The new report of the Commission of Inquiry on Syria, a body mandated by the UN Human Rights Commission to investigate and record all violations of international law since March 2011, details the catastrophic destruction of civilian infrastructure, including medical care and educational facilities, public spaces, electricity and water installations.
The report, the Commission’s eleventh to the Council, draws on 415 interviews with victims and eyewitnesses in and outside the country, collected between July 2015 and January 2016.
“As their country is reduced to ruins around them, Syrian men, women and children – often the objects of deliberate attack – are fleeing their homes in an uncertain and often perilous search for safe haven,” said Commission Chair Paulo Sérgio Pinheiro.
“We are seeing an overwhelming yet consistent intensification of external military involvement in Syria by all parties, with devastating consequences for civilians and various communities,” he stressed, adding that: “With the intensification of airstrikes, there are few safe places for civilians.”

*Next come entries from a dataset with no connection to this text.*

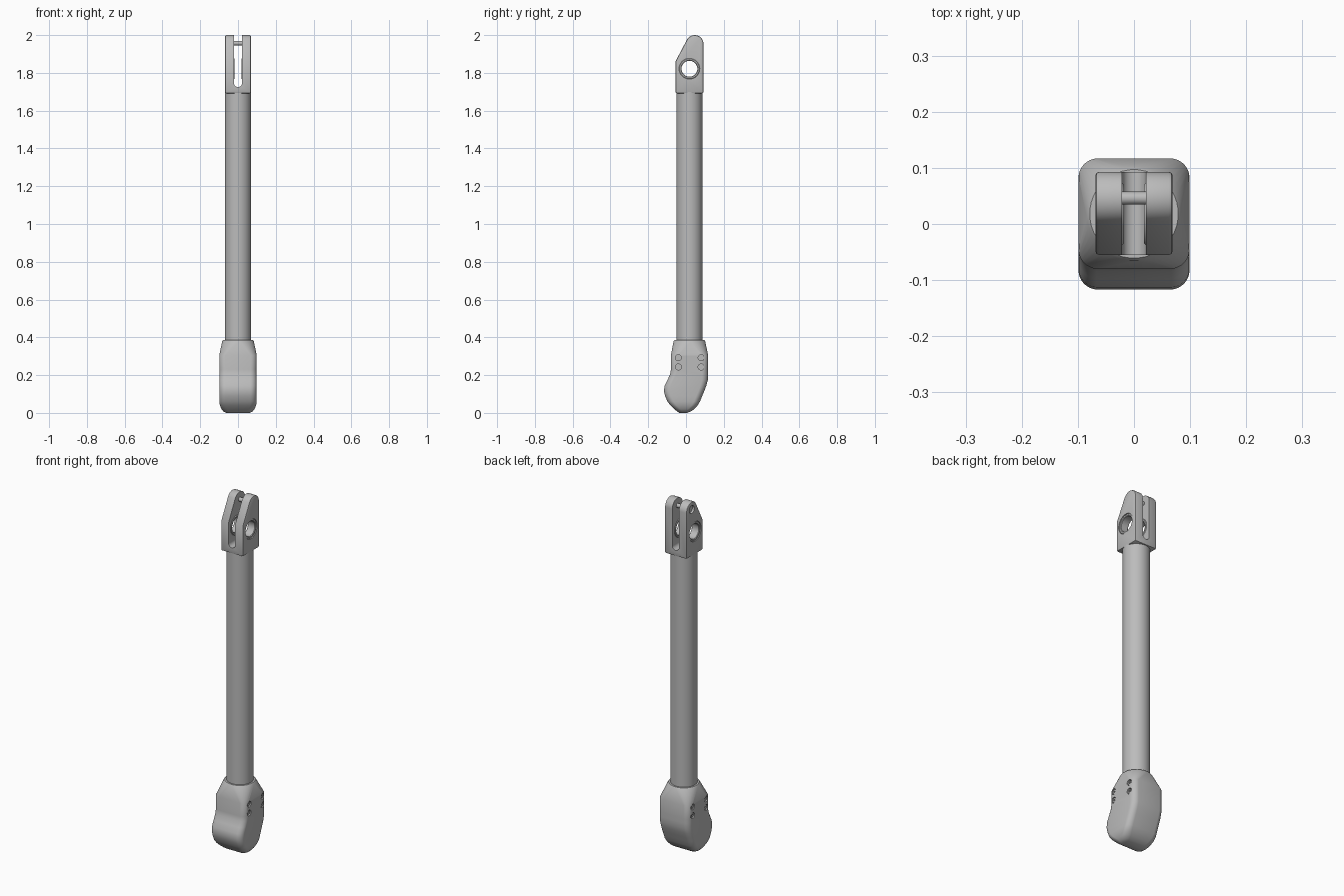
import bpy, bmesh, math
from mathutils import Matrix, Vector

cube = bpy.data.objects.get("Cube")
if cube:
    bpy.data.objects.remove(cube, do_unlink=True)

AXIS_Y = 0.018          # centre line of the tube and fork

grey = bpy.data.materials.new("brushed_grey")
grey.use_nodes = True
grey.diffuse_color = (0.5, 0.5, 0.5, 1)
grey.node_tree.nodes["Principled BSDF"].inputs["Base Color"].default_value = (0.5, 0.5, 0.5, 1)


def make(name, bm):
    bmesh.ops.recalc_face_normals(bm, faces=bm.faces)
    mesh = bpy.data.meshes.new(name)
    bm.to_mesh(mesh)
    bm.free()
    mesh.materials.append(grey)
    obj = bpy.data.objects.new(name, mesh)
    bpy.context.collection.objects.link(obj)
    return obj


def activate(obj):
    bpy.ops.object.select_all(action="DESELECT")
    obj.select_set(True)
    bpy.context.view_layer.objects.active = obj


def smooth(obj):
    activate(obj)
    bpy.ops.object.shade_smooth_by_angle(angle=math.radians(32))


def loft(name, rings):
    """Skin a list of equally long rings of points and cap both ends."""
    bm = bmesh.new()
    rows = [[bm.verts.new(p) for p in ring] for ring in rings]
    for low, high in zip(rows, rows[1:]):
        for i in range(len(low)):
            j = (i + 1) % len(low)
            bm.faces.new((low[i], low[j], high[j], high[i]))
    bm.faces.new(rows[0])
    bm.faces.new(rows[-1])
    return make(name, bm)


def side_extrude(name, outline, x0, x1):
    return loft(name, [[(x, y, z) for y, z in outline] for x in (x0, x1)])


def disc(y, z, r, n=40):
    return [(y + r * math.cos(math.tau * i / n), z + r * math.sin(math.tau * i / n))
            for i in range(n)]


def bevel(obj, width, segments):
    mod = obj.modifiers.new("bevel", "BEVEL")
    mod.width, mod.segments = width, segments
    mod.limit_method, mod.angle_limit = "ANGLE", math.radians(40)
    activate(obj)
    bpy.ops.object.modifier_apply(modifier=mod.name)


def cut(obj, cutter):
    cutter.hide_render = True
    mod = obj.modifiers.new("cut", "BOOLEAN")
    mod.operation, mod.solver, mod.object = "DIFFERENCE", "EXACT", cutter
    activate(obj)
    bpy.ops.object.modifier_apply(modifier=mod.name)
    bpy.data.objects.remove(cutter, do_unlink=True)


def rounded_ring(z, front, back, hx, r, n=9):
    """Horizontal rounded rectangle."""
    cy, hy = (front + back) / 2, (back - front) / 2
    r = min(r, hx, hy)
    pts = []
    for k, (sx, sy) in enumerate([(1, 1), (-1, 1), (-1, -1), (1, -1)]):
        for i in range(n):
            a = math.pi / 2 * (k + (i + 0.5) / n)
            pts.append((sx * (hx - r) + r * math.cos(a),
                        cy + sy * (hy - r) + r * math.sin(a), z))
    return pts


# Foot: z, front, back, half width, corner radius
foot = loft("foot", [rounded_ring(*s) for s in [
    (0, -0.035, 0.005, 0.062, 0.015),
    (0.008, -0.047, 0.026, 0.078, 0.03),
    (0.02, -0.062, 0.044, 0.088, 0.035),
    (0.04, -0.083, 0.062, 0.096, 0.035),
    (0.06, -0.098, 0.074, 0.099, 0.035),
    (0.09, -0.111, 0.086, 0.099, 0.035),
    (0.116, -0.117, 0.097, 0.099, 0.035),
    (0.145, -0.113, 0.108, 0.099, 0.035),
    (0.175, -0.098, 0.116, 0.099, 0.035),
    (0.205, -0.084, 0.117, 0.099, 0.035),
    (0.23, -0.08, 0.117, 0.099, 0.035),
    (0.305, -0.08, 0.117, 0.099, 0.035),
    (0.38, -0.066, 0.102, 0.084, 0.084),
    (0.386, -0.061, 0.097, 0.079, 0.079)]])

# Countersunk bolts on both sides of the foot
for side, label in ((1, "left"), (-1, "right")):
    for y in (-0.04, 0.08):
        for z in (0.243, 0.292):
            cut(foot, side_extrude("bolt_cutter", disc(y, z, 0.016, 20),
                                   *sorted((side * 0.088, side * 0.12))))
            bolt = side_extrude(f"{label}_bolt", disc(y, z, 0.012, 20),
                                *sorted((side * 0.08, side * 0.095)))
            cut(bolt, side_extrude("socket_cutter", disc(y, z, 0.006, 6),
                                   *sorted((side * 0.09, side * 0.11))))
            smooth(bolt)
smooth(foot)

# Main tube
bm = bmesh.new()
bmesh.ops.create_cone(bm, cap_ends=True, segments=64, radius1=0.069, radius2=0.069, depth=1.34,
                      matrix=Matrix.Translation(Vector((0, AXIS_Y, 1.03))))
smooth(make("tube", bm))

# Fork: plate outline with a sloped front and round tip
tip_y, tip_z, tip_r = 0.046, 1.953, 0.047
outline = [(-0.055, 1.692), (tip_y + tip_r, 1.692)]
for i in range(17):
    a = math.radians(151) * i / 16
    outline.append((tip_y + tip_r * math.cos(a), tip_z + tip_r * math.sin(a)))
outline.append((-0.055, 1.862))
fork = side_extrude("fork", outline, -0.069, 0.069)
bevel(fork, 0.007, 2)

# Round-bottomed slot through the fork
slot_w, slot_z = 0.021, 1.746
profile = [(slot_w, 2.1), (-slot_w, 2.1)]
for i in range(13):
    a = math.pi + math.pi * i / 12
    profile.append((slot_w * math.cos(a), slot_z + slot_w * math.sin(a)))
cut(fork, loft("slot_cutter", [[(x, y, z) for x, z in profile] for y in (-0.2, 0.2)]))

# Pivot hole and the one-sided pin recess
hole_z = 1.822
cut(fork, side_extrude("hole_cutter", disc(AXIS_Y, hole_z, 0.055), -0.2, 0.2))
cut(fork, side_extrude("recess_cutter", disc(tip_y, 1.957, 0.022, 28), -0.2, -0.057))
smooth(fork)

# Bushings lining the pivot hole
for side, label in ((1, "left"), (-1, "right")):
    bushing = side_extrude(f"{label}_bushing", disc(AXIS_Y, hole_z, 0.0555),
                           *sorted((side * 0.018, side * 0.066)))
    cut(bushing, side_extrude("bore_cutter", disc(AXIS_Y, hole_z, 0.042), -0.2, 0.2))
    bevel(bushing, 0.003, 1)
    smooth(bushing)

# Cross pin near the fork tip
smooth(side_extrude("cross_pin", disc(tip_y, 1.957, 0.0115, 24), -0.06, 0.05))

He also emphasized that “relevant Security Council resolutions remain largely unheeded and unimplemented.”
The report further finds that crimes against humanity continue to be committed by Government forces and by terrorist groups, such as the Islamic State of Iraq and the Levant, or ISIL/Da’esh. The commission of war crimes by belligerents is rampant.
Aerial bombardments by pro-Government forces of areas not controlled by the Government have caused hundreds of civilian casualties, mass displacements, and destruction of vital civilian infrastructure, the report notes.

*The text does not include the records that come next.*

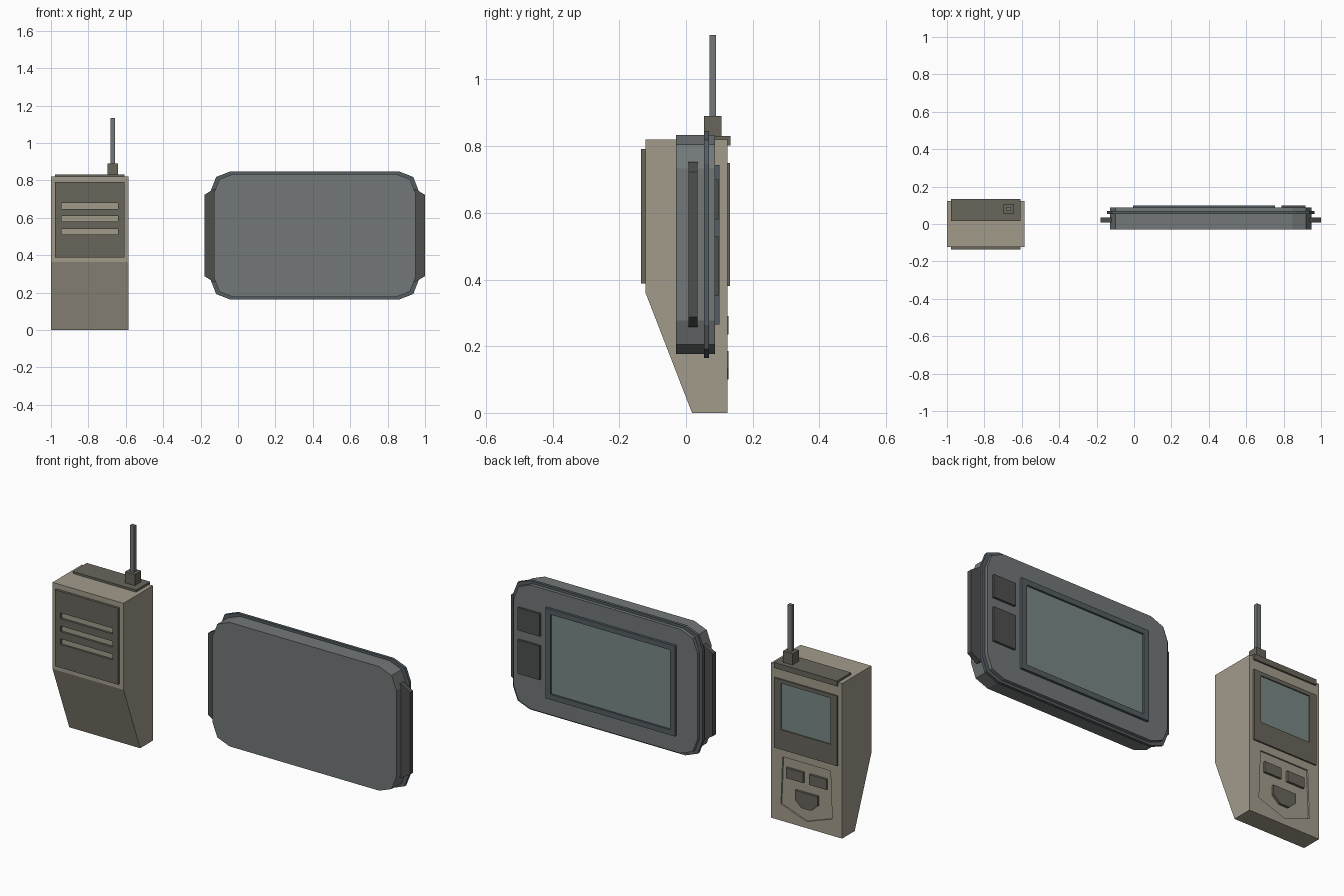
import bpy, bmesh

if "Cube" in bpy.data.objects:
    bpy.data.objects.remove(bpy.data.objects["Cube"])


def material(name, rgb):
    m = bpy.data.materials.new(name)
    m.diffuse_color = (*rgb, 1)
    m.use_nodes = True
    m.node_tree.nodes["Principled BSDF"].inputs["Base Color"].default_value = m.diffuse_color
    return m


TAN = material("tan_plastic", (0.36, 0.33, 0.26))
BROWN = material("dark_trim", (0.14, 0.13, 0.105))
GREY = material("tablet_grey", (0.17, 0.185, 0.185))
BLUE = material("slate_trim", (0.09, 0.11, 0.125))
DARK = material("dark_rubber", (0.075, 0.08, 0.075))
GLASS = material("screen_glass", (0.19, 0.25, 0.24))


def prism(name, pts, a, b, mat, axis="y"):
    """Extrude an (x,z) outline along y, or a (y,z) outline along x."""
    bm = bmesh.new()
    rings = []
    for t in (a, b):
        rings.append([bm.verts.new((p, t, q) if axis == "y" else (t, p, q)) for p, q in pts])
    n = len(pts)
    bm.faces.new(rings[0])
    bm.faces.new(rings[1][::-1])
    for i in range(n):
        j = (i + 1) % n
        bm.faces.new((rings[0][i], rings[1][i], rings[1][j], rings[0][j]))
    bmesh.ops.recalc_face_normals(bm, faces=bm.faces)
    me = bpy.data.meshes.new(name)
    bm.to_mesh(me)
    bm.free()
    ob = bpy.data.objects.new(name, me)
    bpy.context.collection.objects.link(ob)
    me.materials.append(mat)
    return ob


def rect(x0, x1, z0, z1):
    return [(x0, z0), (x1, z0), (x1, z1), (x0, z1)]


def box(name, x0, x1, y0, y1, z0, z1, mat):
    return prism(name, rect(x0, x1, z0, z1), y0, y1, mat)


def cut(ob, cutter):
    """Subtract a helper solid and discard it."""
    mod = ob.modifiers.new("cut", "BOOLEAN")
    mod.operation = "DIFFERENCE"
    mod.solver = "EXACT"
    mod.object = cutter
    cutter.hide_render = True
    bpy.context.view_layer.objects.active = ob
    bpy.ops.object.modifier_apply(modifier=mod.name)
    bpy.data.objects.remove(cutter)


# ---- Handheld radio ----
RX = -0.7925
PX0, PX1 = RX - 0.185, RX + 0.185
body = prism("radio_body", [(0.018, 0), (0.124, 0), (0.124, 0.82), (-0.122, 0.82), (-0.122, 0.362)],
             -1.0, -0.585, TAN, axis="x")

# shallow keypad recess on the back
keypad = [(RX - 0.14, 0.34), (RX + 0.14, 0.34), (RX + 0.15, 0.088), (RX, 0.035), (RX - 0.15, 0.088)]
cut(body, prism("keypad_cutter", keypad, 0.116, 0.2, TAN))

# slotted grille on the front
grille = box("speaker_grille", PX0, PX1, -0.135, -0.122, 0.388, 0.792, BROWN)
for z in (0.663, 0.594, 0.526):
    cut(grille, box("slot_cutter", RX - 0.152, RX + 0.152, -0.2, -0.1225, z - 0.015, z + 0.015, TAN))
    box("grille_slot_floor", RX - 0.152, RX + 0.152, -0.124, -0.121, z - 0.015, z + 0.015, TAN)

# screen panel
panel = box("radio_screen_panel", PX0, PX1, 0.122, 0.132, 0.38, 0.75, BROWN)
cut(panel, box("screen_cutter", RX - 0.145, RX + 0.145, 0.1, 0.2, 0.485, 0.73, BROWN))
box("radio_screen", RX - 0.145, RX + 0.145, 0.12, 0.126, 0.485, 0.73, GLASS)

# keypad buttons
for s in (-1, 1):
    a, b = sorted((RX + s * 0.018, RX + s * 0.118))
    box("radio_button", a, b, 0.11, 0.128, 0.235, 0.29, BROWN)
prism("radio_call_button", [(RX - 0.066, 0.185), (RX + 0.066, 0.185), (RX + 0.066, 0.135),
                            (RX + 0.028, 0.1), (RX - 0.028, 0.1), (RX - 0.066, 0.135)],
      0.11, 0.128, BROWN)

# top cap folding over the back edge, and antenna
prism("radio_top_cap", [(0.016, 0.815), (0.123, 0.815), (0.123, 0.802), (0.133, 0.802), (0.133, 0.831), (0.016, 0.831)],
      PX0, PX1, BROWN, axis="x")
box("antenna_base", -0.698, -0.642, 0.054, 0.107, 0.825, 0.89, BROWN)
box("antenna", -0.682, -0.658, 0.071, 0.09, 0.885, 1.134, GREY)

# ---- Tablet ----
TX, TZ = 0.41, 0.505


def rounded(hx, hz):
    """Rectangle with two-step chamfered corners."""
    q = [(hx, hz - 0.10), (hx - 0.028, hz - 0.028), (hx - 0.10, hz)]
    loop = q + [(-x, z) for x, z in q[::-1]]
    loop += [(-x, -z) for x, z in loop]
    return [(TX + x, TZ + z) for x, z in loop]


prism("tablet_body", rounded(0.538, 0.328), -0.03, 0.087, GREY)
prism("tablet_flange", rounded(0.555, 0.341), 0.054, 0.069, BLUE)

# side grips
for s in (-1, 1):
    prism("tablet_grip", [(TX + s * x, TZ + z) for x, z in
                          [(0.5, -0.248), (0.54, -0.248), (0.59, -0.217), (0.59, 0.217), (0.54, 0.248), (0.5, 0.248)]],
          0.008, 0.034, DARK)

# framed screen
frame = box("tablet_screen_frame", -0.005, 0.753, 0.08, 0.1, 0.265, 0.743, BLUE)
cut(frame, box("frame_cutter", 0.025, 0.723, 0.07, 0.2, 0.293, 0.715, BLUE))
box("tablet_screen", 0.025, 0.723, 0.08, 0.09, 0.293, 0.715, GLASS)

# tablet keys
for z0, z1 in ((0.58, 0.70), (0.35, 0.53)):
    box("tablet_key", 0.788, 0.917, 0.08, 0.098, z0, z1, DARK)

All warring parties, including pro-Government forces, anti-Government armed groups, and the terrorist groups, such as ISIL/Da’esh and Jabhat al-Nusra, carry out indiscriminate attacks by firing shells onto civilian-inhabited areas under control of the opposition, the report says.
“The damage wrought on Syria by this war cannot be measured solely by loss of life and the physical destruction of the country,” said Commissioner Vitit Muntarbhorn. “The war has also devastated the nation of Syria, ripping asunder the ties that bind its communities and cultures together.”
The report also finds that cultural heritage sites, which are important to Syria and the world, are also being destroyed and damaged through deliberate and incidental attacks.
The report emphasises the need for concerted and sustained international action to find a political solution to end the violence and to stop the rampancy of war crimes and grave violations of human rights.
“Humanitarian space is shrinking daily, while flagrant violations of human rights and international humanitarian law continue with blatant impunity,” said Commission member Carla Del Ponte. “The call for peace is now more urgent than ever, but momentum must be sustained to ensure an all-inclusive, Syrian-led process.”
Ms. Del Ponte stressed that Security Council resolution 2139 underlined the need to end impunity and reaffirmed the necessity of bringing perpetrators to justice. “Accountability is an essential part of this process,” she said.